MESSENGER observations of solar energetic electrons within Mercury's magnetosphere
During solar energetic particle (SEP) events, the inner heliosphere is bathed in MeV electrons. Through magnetic reconnection, these relativistic electrons can enter the magnetosphere of Mercury, nearly instantaneously filling the regions of open field lines with precipitating particles. With energies sufficient to penetrate solid aluminum shielding more than 1 mm thick, these electrons were observable by a number of sensors on the MErcury Surface, Space ENvironment, GEochemistry, and Ranging (MESSENGER) spacecraft. Because of its thin shielding, frequent sampling, and continuous temporal coverage, the Fast Imaging Plasma Spectrometer provided by far the most sensitive measurements of MeV electrons of all MESSENGER sensors. Sharp changes in energetic electron flux coincided with topological boundaries in the magnetosphere, including the magnetopause, polar cap, and central plasma sheet. Precipitating electrons with fluxes equal to ~40% of their corresponding upstream levels were measured over the entire polar cap, demonstrating that electron space weathering of Mercury's surface is not limited to the cusp region. We use these distinct precipitation signatures acquired over 33 orbits during 11 SEP events to map the full extent of Mercury's northern polar cap. We confirm a highly asymmetric polar cap, for which the dayside and nightside boundary latitudes range over ~50–70°N and ~30–60°N, respectively. These latitudinal ranges are consistent with average models of Mercury's magnetic field but exhibit a large variability indicative of active dayside and nightside magnetic reconnection processes. Finally, we observed enhanced electron fluxes within the central plasma sheet. Although these particles cannot form a stable ring current around the planet, their motion results in an apparent trapped electron population at low latitudes in the magnetotail.

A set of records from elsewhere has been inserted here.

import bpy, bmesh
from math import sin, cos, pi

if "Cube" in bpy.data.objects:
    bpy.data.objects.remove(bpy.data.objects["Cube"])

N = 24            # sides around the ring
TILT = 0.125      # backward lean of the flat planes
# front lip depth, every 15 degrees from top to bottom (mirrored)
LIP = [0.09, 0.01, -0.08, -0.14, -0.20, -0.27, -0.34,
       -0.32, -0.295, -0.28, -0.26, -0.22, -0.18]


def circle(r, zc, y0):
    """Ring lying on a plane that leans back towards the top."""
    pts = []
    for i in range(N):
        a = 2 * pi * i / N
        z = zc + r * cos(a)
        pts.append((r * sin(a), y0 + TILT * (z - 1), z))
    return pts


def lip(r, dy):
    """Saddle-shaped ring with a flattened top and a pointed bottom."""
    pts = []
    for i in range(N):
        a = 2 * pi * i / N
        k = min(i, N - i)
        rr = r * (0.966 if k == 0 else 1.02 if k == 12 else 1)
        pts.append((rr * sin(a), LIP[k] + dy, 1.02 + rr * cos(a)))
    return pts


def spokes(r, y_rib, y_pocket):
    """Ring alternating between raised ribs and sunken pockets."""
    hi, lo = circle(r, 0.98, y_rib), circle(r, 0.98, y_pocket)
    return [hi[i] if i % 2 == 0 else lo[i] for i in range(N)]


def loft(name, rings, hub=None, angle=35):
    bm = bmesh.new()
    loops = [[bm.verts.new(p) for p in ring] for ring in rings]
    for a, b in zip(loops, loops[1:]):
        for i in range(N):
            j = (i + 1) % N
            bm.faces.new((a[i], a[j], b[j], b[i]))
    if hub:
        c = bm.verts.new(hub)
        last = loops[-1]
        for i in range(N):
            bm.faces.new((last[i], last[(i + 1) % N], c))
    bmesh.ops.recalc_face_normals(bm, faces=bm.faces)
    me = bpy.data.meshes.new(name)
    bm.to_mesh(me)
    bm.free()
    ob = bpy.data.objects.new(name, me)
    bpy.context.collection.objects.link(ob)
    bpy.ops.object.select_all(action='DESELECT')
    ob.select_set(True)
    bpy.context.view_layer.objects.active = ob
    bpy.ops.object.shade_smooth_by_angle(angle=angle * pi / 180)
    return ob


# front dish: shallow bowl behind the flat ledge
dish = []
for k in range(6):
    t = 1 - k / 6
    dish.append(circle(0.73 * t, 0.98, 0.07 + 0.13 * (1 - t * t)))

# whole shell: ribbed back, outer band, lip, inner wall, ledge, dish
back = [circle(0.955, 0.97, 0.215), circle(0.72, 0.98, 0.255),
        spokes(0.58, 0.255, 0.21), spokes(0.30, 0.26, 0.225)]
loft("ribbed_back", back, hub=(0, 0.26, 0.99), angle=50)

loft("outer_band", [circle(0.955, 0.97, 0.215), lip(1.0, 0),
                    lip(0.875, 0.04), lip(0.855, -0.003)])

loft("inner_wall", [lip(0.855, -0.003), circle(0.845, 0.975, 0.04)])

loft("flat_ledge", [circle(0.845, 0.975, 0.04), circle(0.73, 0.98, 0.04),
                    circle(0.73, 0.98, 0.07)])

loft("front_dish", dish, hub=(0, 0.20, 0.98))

- Gershman.et.al.2015b.pdf application/pdf 465 KB Download File
Also Published In
- JGR: Space Physics